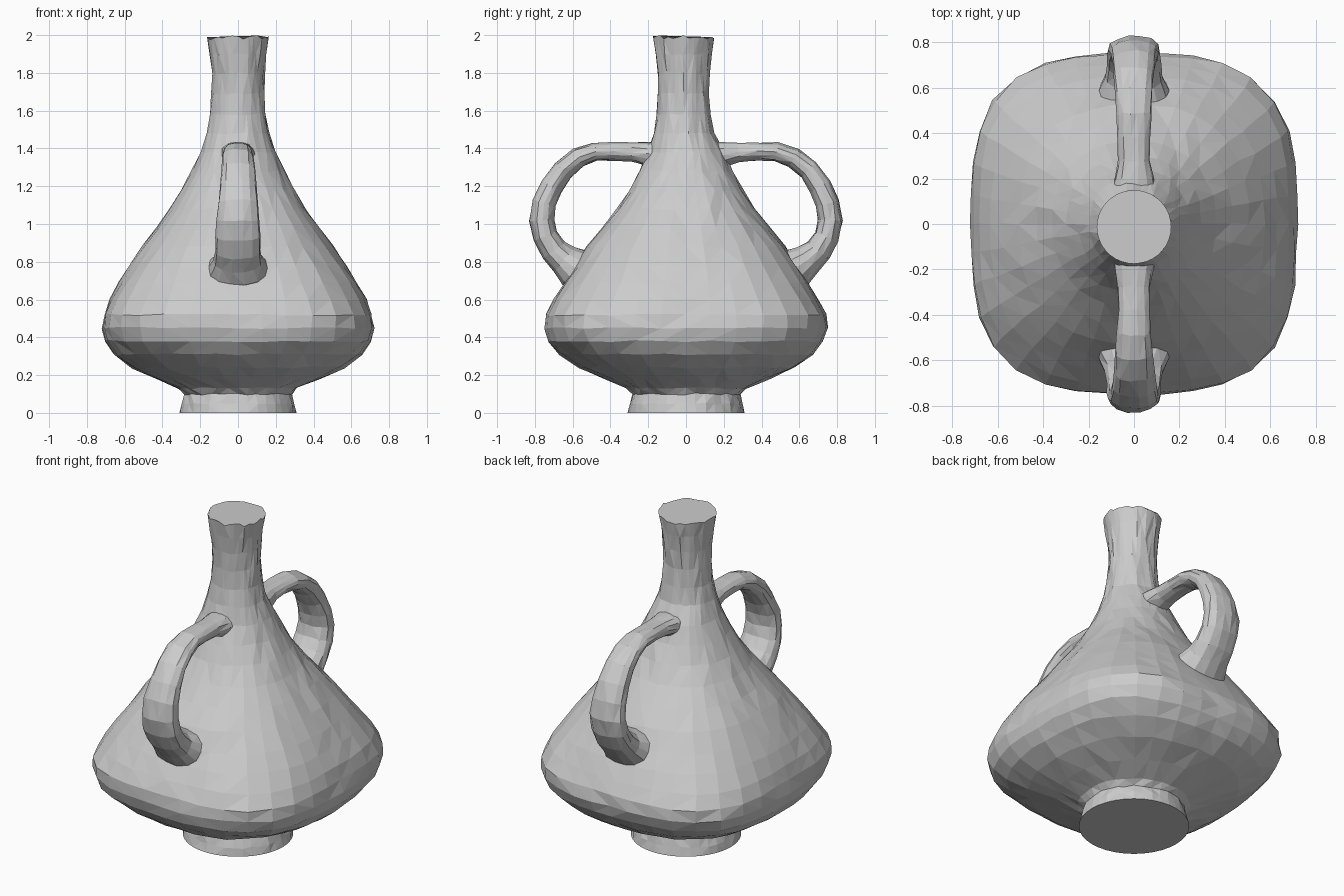
import bpy, bmesh, math, random
from mathutils import Vector

random.seed(4)
cube = bpy.data.objects.get("Cube")
if cube:
    bpy.data.objects.remove(cube)

clay = bpy.data.materials.new("grey clay")
clay.use_nodes = True
clay.diffuse_color = (0.6, 0.6, 0.6, 1)
clay.node_tree.nodes["Principled BSDF"].inputs["Base Color"].default_value = clay.diffuse_color


def oval(rx, ry, n, sides):
    """Points of a superellipse: n = 2 is round, higher is squarer."""
    pts = []
    for i in range(sides):
        a = math.tau * i / sides
        c, s = math.cos(a), math.sin(a)
        r = (abs(c) ** n + abs(s) ** n) ** (-1 / n)
        pts.append((rx * r * c, ry * r * s))
    return pts


def bridge(bm, rings):
    """Join rings of vertices into a closed skin with capped ends."""
    for low, high in zip(rings, rings[1:]):
        for i in range(len(low)):
            j = (i + 1) % len(low)
            bm.faces.new((low[i], low[j], high[j], high[i]))
    bm.faces.new(rings[0])
    bm.faces.new(rings[-1])


def finish(bm, name):
    bmesh.ops.recalc_face_normals(bm, faces=bm.faces)
    bmesh.ops.triangulate(bm, faces=[f for f in bm.faces if len(f.verts) == 4])
    mesh = bpy.data.meshes.new(name)
    bm.to_mesh(mesh)
    bm.free()
    mesh.materials.append(clay)
    obj = bpy.data.objects.new(name, mesh)
    bpy.context.collection.objects.link(obj)
    return obj


def wobble(bm, size, low, high):
    """Hand-made unevenness between two heights."""
    for v in bm.verts:
        if low < v.co.z < high:
            v.co += Vector([random.uniform(-size, size) for _ in range(3)])


# Vessel: height, half width, half depth, squareness
profile = [
    (0, .31, .31, 2), (.05, .3, .3, 2), (.1, .285, .285, 2), (.13, .315, .315, 2),
    (.18, .43, .44, 2.1), (.24, .56, .575, 2.3), (.31, .655, .67, 2.6),
    (.38, .705, .725, 2.9), (.45, .718, .748, 3.1), (.52, .708, .74, 3.2),
    (.6, .68, .7, 3), (.69, .63, .645, 2.8), (.78, .575, .59, 2.6),
    (.88, .505, .525, 2.5), (.98, .43, .445, 2.4), (1.08, .36, .365, 2.3),
    (1.18, .298, .3, 2.2), (1.28, .245, .25, 2.1), (1.38, .2, .205, 2),
    (1.48, .165, .16, 2), (1.58, .146, .142, 2), (1.69, .138, .135, 2),
    (1.8, .14, .138, 2), (1.9, .15, .15, 2), (1.985, .164, .162, 2),
]
bm = bmesh.new()
rings = []
for z, rx, ry, n in profile:
    shift = -.013 if z > 1.4 else 0
    rings.append([bm.verts.new((x, y + shift, z)) for x, y in oval(rx, ry, n, 36)])
bridge(bm, rings)
wobble(bm, .005, .02, 1.95)
for v in rings[-1]:
    v.co.z += random.uniform(-.008, .015)
finish(bm, "vessel_body")

# Handles: outward, height, half width, half thickness
path = [
    (.12, 1.36, .1, .075), (.2, 1.37, .085, .065), (.28, 1.38, .07, .05),
    (.38, 1.385, .07, .048), (.48, 1.383, .074, .049), (.57, 1.35, .08, .053),
    (.65, 1.285, .088, .057), (.71, 1.2, .097, .06), (.75, 1.11, .105, .063),
    (.763, 1.02, .112, .065), (.745, .935, .117, .067), (.7, .86, .12, .073),
    (.645, .81, .128, .085), (.59, .77, .155, .11), (.52, .72, .17, .12),
]


def handle(name, side):
    bm = bmesh.new()
    rings = []
    for k, (out, z, wide, thick) in enumerate(path):
        before, after = path[max(k - 1, 0)], path[min(k + 1, len(path) - 1)]
        along = Vector((0, after[0] - before[0], after[1] - before[1])).normalized()
        normal = Vector((1, 0, 0)).cross(along)
        ring = []
        for a, b in oval(wide, thick, 2.3, 14):
            p = Vector((a, out, z)) + normal * b
            ring.append(bm.verts.new((p.x, p.y * side, p.z)))
        rings.append(ring)
    bridge(bm, rings)
    wobble(bm, .004, 0, 2)
    finish(bm, name)


handle("front_handle", -1)
handle("back_handle", 1)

■ ■ ■ ■ ■ ■ ■

■ **Task instructions**
The answer needed is a single number: how many lines in the records above hold the string "rings". Please write nothing else.

■ **Answer for this exercise**
12